Visiting Lecturer Caleb Klaces contributed to the Paint Her to Your Own Mind exhibition at Shandy Hall, Lawrence Sterne’s house in Coxwold. He also finished a long poem which will be published as a pamphlet by If a leaf falls, poet Sam Riviere’s Edinburgh-based micro-press. He’s also currently working on an article about American poet and novelist Ben Lerner for Poetry London.
Lecturer Dr Naomi Booth has been finishing work on a new piece of fiction, a horror novel that deals with body mutation and is set in the near future. She’s also continuing work on a long piece of literary research about the history of swooning, which will be published as a monograph by Manchester University Press next year.
Lecturer Dr Kimberly Campanello continued work on her forthcoming collection of conceptual and visual poems, MOTHERBABYHOME, forthcoming with zimZalla Avant Objects (Manchester). She was filmed reading these poems for the University College Dublin Irish Poetry Reading Collection and will give a public reading from MOTHERBABYHOME and her previous poetry collection Strange Country at the Irish Literary Society in London in October. She also finished writing her play .
Senior Lecturer Dr Rob Edgar (and Senior Lecturer in English Literature John Marland) have a textbook on the process and theory of adapting literature to film and TV out for peer review. Rob has also been continuing to develop the book on popular music and memoir with YSJ colleagues. Over the summer he delivered a paper on Arena Concerts at the IASPWM conference in Brighton following the publication of a book on the same topic last year.
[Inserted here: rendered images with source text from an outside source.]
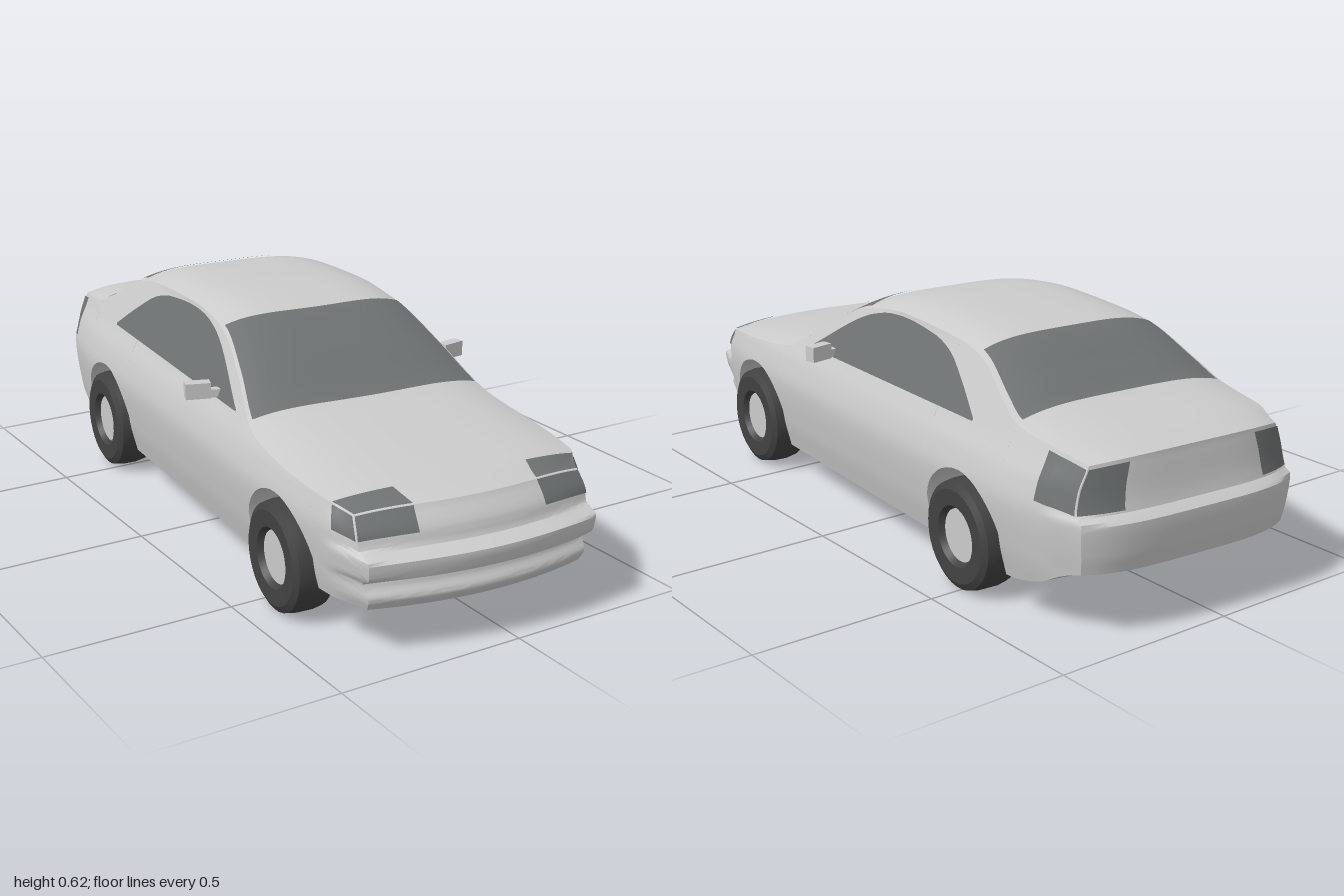
import * as THREE from 'three';
import { mergeGeometries, toCreasedNormals } from 'three/addons/utils/BufferGeometryUtils.js';

const { lerp, smoothstep } = THREE.MathUtils;
const paint = new THREE.MeshStandardMaterial({ color: 0xcccccc });
const glass = new THREE.MeshStandardMaterial({ color: 0x6e7272 });
const rubber = new THREE.MeshStandardMaterial({ color: 0x424242 });

// Smooth curve through [position, value] pairs, without overshoot
function curve(p) {
  const d = p.slice(1).map((q, i) => (q[1] - p[i][1]) / (q[0] - p[i][0]));
  const m = p.map((_, i) => {
    if (i === 0) return d[0];
    if (i === p.length - 1) return d[i - 1];
    return d[i - 1] * d[i] <= 0 ? 0 : (2 * d[i - 1] * d[i]) / (d[i - 1] + d[i]);
  });
  return (x) => {
    if (x <= p[0][0]) return p[0][1];
    if (x >= p[p.length - 1][0]) return p[p.length - 1][1];
    let i = 0;
    while (x > p[i + 1][0]) i++;
    const h = p[i + 1][0] - p[i][0], k = (x - p[i][0]) / h, k2 = k * k, k3 = k2 * k;
    return (2 * k3 - 3 * k2 + 1) * p[i][1] + (k3 - 2 * k2 + k) * h * m[i]
      + (3 * k2 - 2 * k3) * p[i + 1][1] + (k3 - k2) * h * m[i + 1];
  };
}

const FRONT = 0.92, REAR = -0.95;
// Centre line of bonnet, roof and boot
const topLine = curve([[-0.95, 0.437], [-0.88, 0.455], [-0.68, 0.49], [-0.6, 0.53], [-0.46, 0.598], [-0.35, 0.616],
  [-0.1, 0.624], [0, 0.616], [0.1, 0.597], [0.25, 0.525], [0.4, 0.437], [0.44, 0.425], [0.6, 0.405], [0.8, 0.38], [0.92, 0.352]]);
const floorLine = curve([[-0.95, 0.17], [-0.68, 0.09], [0.44, 0.09], [0.755, 0.12], [0.92, 0.12]]);
const crown = curve([[-0.95, 0.012], [-0.6, 0.028], [0.5, 0.03], [0.92, 0.012]]);
// Half width by height, and its taper along the length
const halfWidth = curve([[0.09, 0.345], [0.18, 0.366], [0.29, 0.378], [0.36, 0.364], [0.42, 0.337], [0.585, 0.265]]);
const taper = curve([[-0.95, 0.84], [-0.85, 0.93], [-0.6, 1], [0.6, 1], [0.8, 0.95], [0.92, 0.84]]);
// Profiles of the nose and tail by height
const nose = curve([[0.12, 0.955], [0.15, 0.972], [0.18, 0.958], [0.19, 0.957], [0.205, 0.99], [0.25, 0.998],
  [0.268, 0.955], [0.3, 0.945], [0.35, 0.91]]);
const tail = curve([[0.17, -0.97], [0.22, -0.982], [0.295, -0.99], [0.312, -0.965], [0.43, -0.945]]);
const edge = (z) => topLine(z) - crown(z);

// Point in the body: t across (-1..1), s up (0..1), z along, bot the lower limit
function bodyPoint(t, s, z, bot) {
  const x = t * halfWidth(lerp(bot, edge(z), s)) * taper(z);
  const y = lerp(bot, topLine(z) - crown(z) * t ** 4, s);
  const f = smoothstep(z, 0.78, FRONT), r = smoothstep(-z, 0.8, -REAR);
  return [x, y, z + f * (nose(y) - FRONT - 0.5 * x * x) + r * (tail(y) - REAR + 5 * x ** 4)];
}

// Grid whose outer face follows du x dv
function grid(nu, nv, fn) {
  const g = new THREE.PlaneGeometry(1, 1, nu, nv), p = g.attributes.position;
  for (let i = 0; i < p.count; i++) p.setXYZ(i, ...fn(p.getX(i) + 0.5, p.getY(i) + 0.5));
  g.computeVertexNormals();
  return g;
}

// Columns from front to rear, with the lower edge following the wheel arches
const FRONT_AXLE = 0.6, REAR_AXLE = -0.52, AXLE_Y = 0.142;
function bodyColumns() {
  const cols = [], R = 0.168, a0 = 0.34, reach = R * Math.cos(a0);
  const run = (a, b, n) => {
    for (let i = 0; i <= n; i++) cols.push([lerp(a, b, i / n), floorLine(lerp(a, b, i / n))]);
  };
  const arch = (zc) => {
    for (let i = 0; i <= 16; i++) {
      const a = lerp(a0, Math.PI - a0, i / 16);
      cols.push([zc + R * Math.cos(a), 0.145 + R * Math.sin(a)]);
    }
  };
  run(FRONT, FRONT_AXLE + reach, 12);
  arch(FRONT_AXLE);
  run(FRONT_AXLE - reach, REAR_AXLE + reach, 36);
  arch(REAR_AXLE);
  run(REAR_AXLE - reach, REAR, 14);
  return cols;
}

function bodyGeometry() {
  const cols = bodyColumns(), n = cols.length - 1, T = 24, S = 30;
  const at = (t, s, v) => bodyPoint(t, s, ...cols[Math.round(v * n)]);
  return toCreasedNormals(mergeGeometries([
    grid(T, n, (u, v) => at(2 * u - 1, 1, v)),
    grid(T, n, (u, v) => at(1 - 2 * u, 0, v)),
    grid(S, n, (u, v) => at(1, 1 - u, v)),
    grid(S, n, (u, v) => at(-1, u, v)),
    grid(T, S, (u, v) => at(2 * u - 1, v, 0)),
    grid(T, S, (u, v) => at(1 - 2 * u, v, 1)),
  ]), 0.6);
}

// Panels lying just proud of the body
const LIFT = 0.004;
const shift = ([x, y, z], dx, dy, dz) => [x + dx * LIFT, y + dy * LIFT, z + dz * LIFT];
const topPanel = (t0, t1, z0, z1, bow = 0) => grid(24, 16, (u, v) => {
  const t = lerp(t0, t1, u);
  return shift(bodyPoint(t, 1, lerp(z0, z1, v) + bow * (1 - t * t), 0.1), 0, 1, 0);
});
const sidePanel = (m, z0, z1, lo, hi, bot) => grid(12, 32, (u, v) => {
  const z = lerp(z0, z1, v);
  return shift(bodyPoint(m, lerp(lo(z), hi(z), m > 0 ? 1 - u : u), z, bot), m, 0, 0);
});
const endPanel = (dir, t0, t1, s0, s1) => grid(10, 12, (u, v) => {
  const z = dir > 0 ? FRONT : REAR;
  return shift(bodyPoint(dir > 0 ? lerp(t0, t1, u) : lerp(t1, t0, u), lerp(s0, s1, v), z, floorLine(z)), 0, 0, dir);
});

function add(parent, name, geometry, material, pos = [0, 0, 0]) {
  const mesh = new THREE.Mesh(geometry, material);
  mesh.name = name;
  mesh.position.set(...pos);
  parent.add(mesh);
  return mesh;
}

function makeWheel(name) {
  const wheel = new THREE.Group();
  wheel.name = name;
  const half = [[0.142, 0.02], [0.137, 0.046], [0.12, 0.056], [0.078, 0.054], [0.066, 0.036]];
  const profile = [...half.map(([r, h]) => [r, -h]).reverse(), ...half].map((p) => new THREE.Vector2(...p));
  const tyre = toCreasedNormals(new THREE.LatheGeometry(profile, 32), 0.5);
  add(wheel, 'tyre', tyre.rotateZ(Math.PI / 2), rubber);
  add(wheel, 'hub', new THREE.CylinderGeometry(0.068, 0.068, 0.078, 28).rotateZ(Math.PI / 2), paint);
  return wheel;
}

export function createModel() {
  const model = new THREE.Group();
  model.name = 'car';
  const car = new THREE.Group();
  car.name = 'saloon';
  car.rotation.y = -0.07;
  model.add(car);

  add(car, 'body', bodyGeometry(), paint);
  add(car, 'windscreen', topPanel(-0.97, 0.97, 0.385, 0.085, 0.02), glass);
  add(car, 'rearWindow', topPanel(-0.95, 0.95, -0.45, -0.68), glass);

  // Side window outline, as heights turned into body fractions
  const windowTop = curve([[-0.52, 0.437], [-0.43, 0.5], [-0.33, 0.557], [-0.25, 0.576], [-0.1, 0.586], [-0.03, 0.582], [0.06, 0.562], [0.31, 0.424]]);
  const toS = (y, z) => (y - 0.1) / (edge(z) - 0.1);
  const sill = (z) => toS(lerp(0.431, 0.42, (z + 0.52) / 0.83), z);

  for (const m of [1, -1]) {
    const side = m > 0 ? 'left' : 'right';
    const span = (a, b) => (m > 0 ? [a, b] : [-b, -a]);
    add(car, side + 'SideWindow', sidePanel(m, 0.31, -0.52, sill, (z) => toS(windowTop(z), z), 0.1), glass);

    // Lights wrap round the corners
    add(car, side + 'Headlight', mergeGeometries([
      endPanel(1, ...span(0.55, 1), 0.77, 1),
      topPanel(...span(0.55, 1), FRONT, 0.84),
      sidePanel(m, FRONT, 0.85, () => 0.77, () => 1, 0.12),
    ]), glass);
    add(car, side + 'TailLight', mergeGeometries([
      endPanel(-1, ...span(0.66, 1), 0.56, 0.97),
      sidePanel(m, -0.81, REAR, () => 0.56, () => 0.97, 0.17),
    ]), glass);

    // Door mirror
    const mirror = new THREE.Group();
    mirror.name = side + 'Mirror';
    mirror.position.set(m * 0.385, 0.444, 0.175);
    mirror.rotation.y = m * 0.25;
    add(mirror, 'mirrorHousing', new THREE.BoxGeometry(0.066, 0.042, 0.032), paint);
    add(mirror, 'mirrorStalk', new THREE.BoxGeometry(0.05, 0.022, 0.022), paint, [-m * 0.045, -0.01, 0]);
    car.add(mirror);

    for (const [end, z] of [['Front', FRONT_AXLE], ['Rear', REAR_AXLE]]) {
      const wheel = makeWheel(side + end + 'Wheel');
      wheel.position.set(m * 0.333, AXLE_Y, z);
      car.add(wheel);
    }
  }
  return model;
}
Subject Director Dr Abi Curtis has just returned from maternity leave. Her one year old’s favourite book is Hairy Maclaray from Donaldson’s Dairy. She has just completed a dystopian novel set in a flooded near-future, and is about to embark on a collaborative project on literature and bees.